Think of the patient as what they are first and foremost, a person. View the challenge through the lens of this person, and their journey. First, one becomes aware of having a problem. There is the experience of trying to understand what that problem is and what it means, and there can be a lot of anxiety involved. Then there is often some point in time where one decides, “well ok I have this problem, now what do I do?” Of course, things are not always so linear.
By engaging with actual people and involving them in the development process, we can understand what that whole journey currently looks like. This helps us answer: how do we make a new journey that is better, easier to travel through. We seek to identify the opportunities along that journey where we – meaning Philips – can help make improvements. We see that maybe we need to create multiple, new propositions at various points along that journey to enhance the experience start to finish.
We also need to look well beyond the therapy device. To a supporting app that monitors performance in order to keep people engaged and compliant over time.
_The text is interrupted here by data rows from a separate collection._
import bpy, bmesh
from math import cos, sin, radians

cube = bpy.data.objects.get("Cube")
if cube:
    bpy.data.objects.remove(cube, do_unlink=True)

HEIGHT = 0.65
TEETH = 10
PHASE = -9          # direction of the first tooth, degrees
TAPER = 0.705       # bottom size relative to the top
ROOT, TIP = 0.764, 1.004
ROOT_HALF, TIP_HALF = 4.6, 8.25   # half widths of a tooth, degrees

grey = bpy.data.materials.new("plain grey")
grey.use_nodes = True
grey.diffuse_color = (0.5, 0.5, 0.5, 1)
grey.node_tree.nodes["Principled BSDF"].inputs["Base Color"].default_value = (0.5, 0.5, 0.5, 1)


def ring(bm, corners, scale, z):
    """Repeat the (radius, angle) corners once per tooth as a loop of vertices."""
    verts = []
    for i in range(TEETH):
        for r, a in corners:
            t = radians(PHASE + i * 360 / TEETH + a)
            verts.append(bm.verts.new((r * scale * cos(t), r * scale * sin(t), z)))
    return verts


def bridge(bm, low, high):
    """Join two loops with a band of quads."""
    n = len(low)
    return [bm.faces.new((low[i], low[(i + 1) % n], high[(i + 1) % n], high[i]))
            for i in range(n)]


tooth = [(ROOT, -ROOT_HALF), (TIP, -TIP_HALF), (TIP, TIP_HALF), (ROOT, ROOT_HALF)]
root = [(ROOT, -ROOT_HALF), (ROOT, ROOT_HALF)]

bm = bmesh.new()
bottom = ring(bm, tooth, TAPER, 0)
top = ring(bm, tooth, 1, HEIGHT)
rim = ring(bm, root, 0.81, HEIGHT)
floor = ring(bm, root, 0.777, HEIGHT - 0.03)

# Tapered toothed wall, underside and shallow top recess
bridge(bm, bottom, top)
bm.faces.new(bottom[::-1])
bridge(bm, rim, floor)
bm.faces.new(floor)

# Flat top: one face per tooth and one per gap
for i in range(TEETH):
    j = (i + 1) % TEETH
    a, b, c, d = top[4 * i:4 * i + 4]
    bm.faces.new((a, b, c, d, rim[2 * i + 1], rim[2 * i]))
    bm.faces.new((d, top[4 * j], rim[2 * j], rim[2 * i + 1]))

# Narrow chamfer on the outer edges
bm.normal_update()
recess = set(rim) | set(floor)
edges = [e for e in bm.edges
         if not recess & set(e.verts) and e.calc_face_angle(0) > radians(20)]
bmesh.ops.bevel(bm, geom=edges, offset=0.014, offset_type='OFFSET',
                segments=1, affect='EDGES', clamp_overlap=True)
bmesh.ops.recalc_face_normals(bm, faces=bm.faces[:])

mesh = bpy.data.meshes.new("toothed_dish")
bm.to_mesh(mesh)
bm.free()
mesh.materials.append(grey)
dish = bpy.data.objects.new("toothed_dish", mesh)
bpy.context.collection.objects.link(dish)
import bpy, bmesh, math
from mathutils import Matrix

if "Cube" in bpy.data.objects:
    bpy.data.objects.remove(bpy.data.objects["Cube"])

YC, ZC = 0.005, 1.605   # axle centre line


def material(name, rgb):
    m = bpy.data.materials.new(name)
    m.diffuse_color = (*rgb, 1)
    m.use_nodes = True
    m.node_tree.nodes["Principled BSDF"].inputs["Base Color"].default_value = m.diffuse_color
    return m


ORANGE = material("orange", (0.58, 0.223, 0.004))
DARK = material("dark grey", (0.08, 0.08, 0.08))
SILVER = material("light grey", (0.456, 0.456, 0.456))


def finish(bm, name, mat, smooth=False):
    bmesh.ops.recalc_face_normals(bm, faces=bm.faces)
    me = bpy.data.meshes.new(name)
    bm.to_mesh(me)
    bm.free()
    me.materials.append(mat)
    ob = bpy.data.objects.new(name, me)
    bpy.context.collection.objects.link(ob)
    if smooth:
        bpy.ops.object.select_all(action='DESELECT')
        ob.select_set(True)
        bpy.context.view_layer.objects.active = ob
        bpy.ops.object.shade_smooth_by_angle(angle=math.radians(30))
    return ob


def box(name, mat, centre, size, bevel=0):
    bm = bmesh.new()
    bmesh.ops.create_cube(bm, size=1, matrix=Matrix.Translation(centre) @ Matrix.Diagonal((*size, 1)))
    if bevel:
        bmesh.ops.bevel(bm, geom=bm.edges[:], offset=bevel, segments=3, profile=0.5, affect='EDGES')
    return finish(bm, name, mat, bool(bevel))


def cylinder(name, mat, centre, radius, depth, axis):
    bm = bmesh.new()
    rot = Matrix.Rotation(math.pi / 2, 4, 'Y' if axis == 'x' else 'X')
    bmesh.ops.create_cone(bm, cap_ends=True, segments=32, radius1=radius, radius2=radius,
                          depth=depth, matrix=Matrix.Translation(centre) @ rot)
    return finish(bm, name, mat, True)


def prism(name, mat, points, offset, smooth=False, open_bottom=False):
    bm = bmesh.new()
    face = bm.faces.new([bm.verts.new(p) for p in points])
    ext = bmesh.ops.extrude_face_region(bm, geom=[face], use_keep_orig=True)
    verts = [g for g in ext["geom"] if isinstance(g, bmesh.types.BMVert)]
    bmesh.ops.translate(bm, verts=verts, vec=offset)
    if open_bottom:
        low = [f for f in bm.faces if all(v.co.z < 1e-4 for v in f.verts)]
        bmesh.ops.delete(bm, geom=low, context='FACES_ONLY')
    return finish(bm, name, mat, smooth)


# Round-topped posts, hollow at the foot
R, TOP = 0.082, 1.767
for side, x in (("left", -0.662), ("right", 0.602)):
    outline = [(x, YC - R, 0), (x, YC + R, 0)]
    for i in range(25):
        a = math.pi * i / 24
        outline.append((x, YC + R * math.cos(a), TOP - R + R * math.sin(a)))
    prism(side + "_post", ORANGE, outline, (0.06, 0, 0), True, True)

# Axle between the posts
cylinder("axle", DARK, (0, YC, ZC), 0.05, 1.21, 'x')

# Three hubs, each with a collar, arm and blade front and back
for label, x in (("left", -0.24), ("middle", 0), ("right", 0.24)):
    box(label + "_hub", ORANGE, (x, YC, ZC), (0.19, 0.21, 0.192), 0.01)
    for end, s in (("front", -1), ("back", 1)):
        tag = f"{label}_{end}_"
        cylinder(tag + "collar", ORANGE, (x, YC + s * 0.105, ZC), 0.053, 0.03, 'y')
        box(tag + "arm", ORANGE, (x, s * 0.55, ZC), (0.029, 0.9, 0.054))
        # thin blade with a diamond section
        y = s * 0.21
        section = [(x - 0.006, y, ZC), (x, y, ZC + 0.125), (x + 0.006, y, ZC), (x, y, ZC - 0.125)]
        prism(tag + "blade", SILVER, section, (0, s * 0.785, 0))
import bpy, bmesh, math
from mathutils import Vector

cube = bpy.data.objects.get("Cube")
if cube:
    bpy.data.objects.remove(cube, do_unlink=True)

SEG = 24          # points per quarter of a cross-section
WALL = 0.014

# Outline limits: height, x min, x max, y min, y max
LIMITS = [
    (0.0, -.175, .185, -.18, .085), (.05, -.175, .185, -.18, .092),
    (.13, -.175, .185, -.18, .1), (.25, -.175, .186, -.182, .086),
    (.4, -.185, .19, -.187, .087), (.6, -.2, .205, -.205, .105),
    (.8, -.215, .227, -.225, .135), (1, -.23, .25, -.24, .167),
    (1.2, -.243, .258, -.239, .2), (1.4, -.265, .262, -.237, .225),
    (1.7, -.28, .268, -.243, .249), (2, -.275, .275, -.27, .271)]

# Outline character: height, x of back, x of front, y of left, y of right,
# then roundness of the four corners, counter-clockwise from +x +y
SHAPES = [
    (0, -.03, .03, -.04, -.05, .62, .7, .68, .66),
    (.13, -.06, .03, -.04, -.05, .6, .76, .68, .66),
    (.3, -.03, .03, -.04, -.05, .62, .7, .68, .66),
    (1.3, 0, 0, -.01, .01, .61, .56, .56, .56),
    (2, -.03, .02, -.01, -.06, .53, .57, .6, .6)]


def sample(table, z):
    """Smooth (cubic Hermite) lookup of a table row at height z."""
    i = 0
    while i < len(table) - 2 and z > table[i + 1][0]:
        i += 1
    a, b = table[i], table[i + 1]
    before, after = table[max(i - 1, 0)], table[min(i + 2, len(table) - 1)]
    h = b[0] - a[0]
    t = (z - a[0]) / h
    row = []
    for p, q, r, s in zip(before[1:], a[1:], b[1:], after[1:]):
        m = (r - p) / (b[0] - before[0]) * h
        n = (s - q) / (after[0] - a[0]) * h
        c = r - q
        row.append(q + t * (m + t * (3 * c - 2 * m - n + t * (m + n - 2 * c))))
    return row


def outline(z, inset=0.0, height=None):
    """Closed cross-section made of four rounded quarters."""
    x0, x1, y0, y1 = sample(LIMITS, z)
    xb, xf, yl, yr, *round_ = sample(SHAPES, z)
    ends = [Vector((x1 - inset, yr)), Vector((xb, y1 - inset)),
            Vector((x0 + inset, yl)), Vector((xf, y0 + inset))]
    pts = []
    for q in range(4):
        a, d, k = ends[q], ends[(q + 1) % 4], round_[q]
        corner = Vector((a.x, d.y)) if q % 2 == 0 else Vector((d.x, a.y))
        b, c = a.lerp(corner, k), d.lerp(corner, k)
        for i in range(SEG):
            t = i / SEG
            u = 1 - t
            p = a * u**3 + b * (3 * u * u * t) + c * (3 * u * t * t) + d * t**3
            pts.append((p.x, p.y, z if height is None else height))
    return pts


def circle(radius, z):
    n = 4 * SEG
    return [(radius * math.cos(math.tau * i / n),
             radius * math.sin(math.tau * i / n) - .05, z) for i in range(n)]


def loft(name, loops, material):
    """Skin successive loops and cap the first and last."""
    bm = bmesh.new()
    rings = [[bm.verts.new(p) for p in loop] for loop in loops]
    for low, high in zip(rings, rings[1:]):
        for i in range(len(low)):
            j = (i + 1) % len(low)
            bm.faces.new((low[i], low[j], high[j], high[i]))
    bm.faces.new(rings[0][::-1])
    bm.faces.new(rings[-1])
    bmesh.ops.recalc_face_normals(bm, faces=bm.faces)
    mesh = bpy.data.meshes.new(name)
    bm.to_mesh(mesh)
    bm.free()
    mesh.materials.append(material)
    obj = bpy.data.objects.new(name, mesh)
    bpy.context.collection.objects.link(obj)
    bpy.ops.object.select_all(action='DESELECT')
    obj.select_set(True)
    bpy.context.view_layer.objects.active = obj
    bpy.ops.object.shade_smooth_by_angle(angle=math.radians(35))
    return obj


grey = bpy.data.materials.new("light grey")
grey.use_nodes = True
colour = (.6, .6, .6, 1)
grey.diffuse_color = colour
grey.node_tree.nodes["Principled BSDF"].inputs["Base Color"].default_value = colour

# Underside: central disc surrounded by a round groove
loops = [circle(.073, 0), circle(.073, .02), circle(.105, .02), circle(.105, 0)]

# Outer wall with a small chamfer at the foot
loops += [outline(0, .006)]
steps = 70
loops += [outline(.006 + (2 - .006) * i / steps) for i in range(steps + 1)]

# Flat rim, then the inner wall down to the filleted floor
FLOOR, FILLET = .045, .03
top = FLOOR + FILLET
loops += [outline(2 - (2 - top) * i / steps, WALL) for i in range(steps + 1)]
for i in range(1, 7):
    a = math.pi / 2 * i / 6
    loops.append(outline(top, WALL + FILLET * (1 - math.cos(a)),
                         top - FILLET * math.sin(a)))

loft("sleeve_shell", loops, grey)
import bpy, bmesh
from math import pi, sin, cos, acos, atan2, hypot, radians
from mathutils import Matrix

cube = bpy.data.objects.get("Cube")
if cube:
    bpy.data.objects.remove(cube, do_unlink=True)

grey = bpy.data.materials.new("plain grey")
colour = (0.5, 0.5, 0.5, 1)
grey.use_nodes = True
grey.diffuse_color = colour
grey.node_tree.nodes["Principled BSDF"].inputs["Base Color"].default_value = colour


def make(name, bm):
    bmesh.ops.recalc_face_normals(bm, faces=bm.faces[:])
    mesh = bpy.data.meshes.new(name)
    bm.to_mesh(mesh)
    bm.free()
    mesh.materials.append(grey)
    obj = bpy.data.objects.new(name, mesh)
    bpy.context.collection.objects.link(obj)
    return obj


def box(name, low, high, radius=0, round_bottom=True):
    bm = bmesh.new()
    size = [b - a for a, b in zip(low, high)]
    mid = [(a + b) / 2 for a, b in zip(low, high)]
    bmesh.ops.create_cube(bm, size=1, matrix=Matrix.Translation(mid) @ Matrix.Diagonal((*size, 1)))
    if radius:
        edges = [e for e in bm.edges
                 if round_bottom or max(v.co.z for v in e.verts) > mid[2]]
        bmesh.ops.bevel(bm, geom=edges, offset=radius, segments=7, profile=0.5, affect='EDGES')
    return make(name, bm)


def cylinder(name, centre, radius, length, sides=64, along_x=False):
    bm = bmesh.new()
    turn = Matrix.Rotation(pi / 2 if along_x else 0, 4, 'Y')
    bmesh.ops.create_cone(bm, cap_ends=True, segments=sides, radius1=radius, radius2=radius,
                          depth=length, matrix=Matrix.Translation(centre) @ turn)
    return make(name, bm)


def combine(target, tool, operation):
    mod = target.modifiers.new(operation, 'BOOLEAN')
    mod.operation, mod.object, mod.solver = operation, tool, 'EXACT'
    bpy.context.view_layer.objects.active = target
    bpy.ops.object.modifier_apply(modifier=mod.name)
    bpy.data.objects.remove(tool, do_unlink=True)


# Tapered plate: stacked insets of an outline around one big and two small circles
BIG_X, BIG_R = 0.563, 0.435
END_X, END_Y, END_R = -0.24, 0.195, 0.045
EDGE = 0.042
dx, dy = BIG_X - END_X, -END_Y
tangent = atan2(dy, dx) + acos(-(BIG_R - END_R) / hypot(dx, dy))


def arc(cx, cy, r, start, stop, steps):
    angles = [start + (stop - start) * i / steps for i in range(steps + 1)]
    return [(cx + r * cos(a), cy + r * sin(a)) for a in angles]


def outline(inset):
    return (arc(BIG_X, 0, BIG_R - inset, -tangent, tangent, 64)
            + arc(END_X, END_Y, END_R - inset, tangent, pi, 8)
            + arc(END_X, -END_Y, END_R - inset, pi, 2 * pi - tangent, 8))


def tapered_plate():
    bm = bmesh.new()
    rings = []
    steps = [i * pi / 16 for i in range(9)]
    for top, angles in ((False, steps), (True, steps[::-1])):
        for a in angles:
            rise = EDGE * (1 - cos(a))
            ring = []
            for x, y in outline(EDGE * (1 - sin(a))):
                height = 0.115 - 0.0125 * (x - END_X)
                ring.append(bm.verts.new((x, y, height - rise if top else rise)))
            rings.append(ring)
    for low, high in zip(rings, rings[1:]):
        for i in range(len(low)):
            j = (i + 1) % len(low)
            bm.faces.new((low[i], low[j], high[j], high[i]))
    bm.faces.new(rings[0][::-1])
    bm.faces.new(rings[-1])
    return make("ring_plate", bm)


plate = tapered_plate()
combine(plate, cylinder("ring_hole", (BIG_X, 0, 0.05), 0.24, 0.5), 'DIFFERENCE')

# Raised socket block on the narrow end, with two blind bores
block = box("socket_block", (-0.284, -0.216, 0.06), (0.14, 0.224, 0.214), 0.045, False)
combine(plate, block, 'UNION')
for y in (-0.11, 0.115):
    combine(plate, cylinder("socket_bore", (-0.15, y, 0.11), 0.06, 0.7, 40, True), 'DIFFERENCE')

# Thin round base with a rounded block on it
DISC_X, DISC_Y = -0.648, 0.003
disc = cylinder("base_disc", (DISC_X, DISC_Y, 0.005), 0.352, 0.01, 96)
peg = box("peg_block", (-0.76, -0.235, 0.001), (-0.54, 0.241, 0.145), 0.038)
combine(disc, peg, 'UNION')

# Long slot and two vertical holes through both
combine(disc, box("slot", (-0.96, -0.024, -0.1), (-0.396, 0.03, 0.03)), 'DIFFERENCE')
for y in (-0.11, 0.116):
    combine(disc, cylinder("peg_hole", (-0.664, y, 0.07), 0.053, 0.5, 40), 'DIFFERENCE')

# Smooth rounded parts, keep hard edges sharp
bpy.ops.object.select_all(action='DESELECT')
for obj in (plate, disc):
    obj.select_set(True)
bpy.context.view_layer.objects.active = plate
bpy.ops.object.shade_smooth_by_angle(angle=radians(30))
Maybe we see that we need to create a portable travel device – because part of the patient journey includes vacation or frequent business trips.